(Document images with source code)
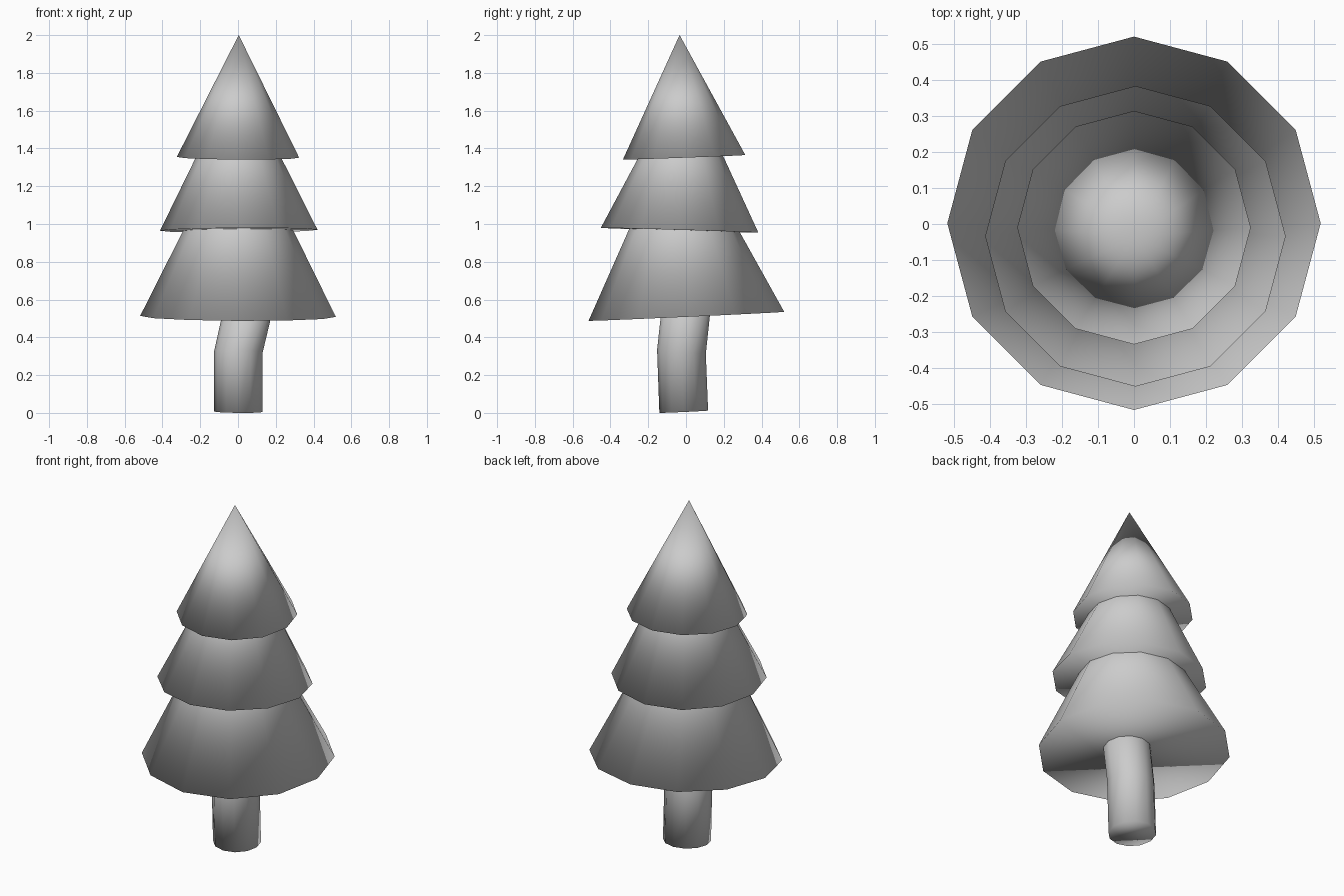
import bpy, bmesh, math
from mathutils import Vector

if "Cube" in bpy.data.objects:
    bpy.data.objects.remove(bpy.data.objects["Cube"])

SIDES = 12


def ring(bm, center, radius, slope):
    """Ring of verts lying on a slightly tilted plane (slope in x, y)."""
    out = []
    for i in range(SIDES):
        a = 2 * math.pi * i / SIDES
        x, y = radius * math.cos(a), radius * math.sin(a)
        out.append(bm.verts.new(Vector(center) + Vector((x, y, slope[0] * x + slope[1] * y))))
    return out


def finish(bm, name):
    bmesh.ops.recalc_face_normals(bm, faces=bm.faces)
    for f in bm.faces:
        f.smooth = True
    me = bpy.data.meshes.new(name)
    bm.to_mesh(me)
    bm.free()
    bpy.context.collection.objects.link(bpy.data.objects.new(name, me))


def foliage(name, center, radius, height, slope):
    bm = bmesh.new()
    base = ring(bm, center, radius, slope)
    axis = Vector((-slope[0], -slope[1], 1)).normalized()
    tip = bm.verts.new(Vector(center) + axis * height)
    for i in range(SIDES):
        bm.faces.new((base[i], base[(i + 1) % SIDES], tip))
    bm.faces.new(base[::-1])
    finish(bm, name)


# Three tilted cones of foliage
foliage("lower_foliage", (0, 0.002, 0.511), 0.518, 1.04, (-0.005, 0.046))
foliage("middle_foliage", (0.004, -0.034, 0.967), 0.417, 0.84, (0.006, -0.03))
foliage("upper_foliage", (0, -0.010, 1.353), 0.324, 0.648, (-0.006, 0.037))

# Bent trunk: centre and tilt of each ring
trunk = [((0.002, -0.012, 0.006), (-0.01, 0.046)),
         ((0.002, -0.024, 0.323), (-0.01, -0.08)),
         ((0.075, 0.010, 0.64), (-0.1, -0.05))]
bm = bmesh.new()
rings = [ring(bm, c, 0.129, s) for c, s in trunk]
for lo, hi in zip(rings, rings[1:]):
    for i in range(SIDES):
        j = (i + 1) % SIDES
        bm.faces.new((lo[i], lo[j], hi[j], hi[i]))
bm.faces.new(rings[0][::-1])
bm.faces.new(rings[-1])
finish(bm, "trunk")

§ **What to do**: Write each entry again exactly, minus any images.

§ **Result for this task**:
import bpy, bmesh, math
from mathutils import Vector

if "Cube" in bpy.data.objects:
    bpy.data.objects.remove(bpy.data.objects["Cube"])

SIDES = 12


def ring(bm, center, radius, slope):
    """Ring of verts lying on a slightly tilted plane (slope in x, y)."""
    out = []
    for i in range(SIDES):
        a = 2 * math.pi * i / SIDES
        x, y = radius * math.cos(a), radius * math.sin(a)
        out.append(bm.verts.new(Vector(center) + Vector((x, y, slope[0] * x + slope[1] * y))))
    return out


def finish(bm, name):
    bmesh.ops.recalc_face_normals(bm, faces=bm.faces)
    for f in bm.faces:
        f.smooth = True
    me = bpy.data.meshes.new(name)
    bm.to_mesh(me)
    bm.free()
    bpy.context.collection.objects.link(bpy.data.objects.new(name, me))


def foliage(name, center, radius, height, slope):
    bm = bmesh.new()
    base = ring(bm, center, radius, slope)
    axis = Vector((-slope[0], -slope[1], 1)).normalized()
    tip = bm.verts.new(Vector(center) + axis * height)
    for i in range(SIDES):
        bm.faces.new((base[i], base[(i + 1) % SIDES], tip))
    bm.faces.new(base[::-1])
    finish(bm, name)


# Three tilted cones of foliage
foliage("lower_foliage", (0, 0.002, 0.511), 0.518, 1.04, (-0.005, 0.046))
foliage("middle_foliage", (0.004, -0.034, 0.967), 0.417, 0.84, (0.006, -0.03))
foliage("upper_foliage", (0, -0.010, 1.353), 0.324, 0.648, (-0.006, 0.037))

# Bent trunk: centre and tilt of each ring
trunk = [((0.002, -0.012, 0.006), (-0.01, 0.046)),
         ((0.002, -0.024, 0.323), (-0.01, -0.08)),
         ((0.075, 0.010, 0.64), (-0.1, -0.05))]
bm = bmesh.new()
rings = [ring(bm, c, 0.129, s) for c, s in trunk]
for lo, hi in zip(rings, rings[1:]):
    for i in range(SIDES):
        j = (i + 1) % SIDES
        bm.faces.new((lo[i], lo[j], hi[j], hi[i]))
bm.faces.new(rings[0][::-1])
bm.faces.new(rings[-1])
finish(bm, "trunk")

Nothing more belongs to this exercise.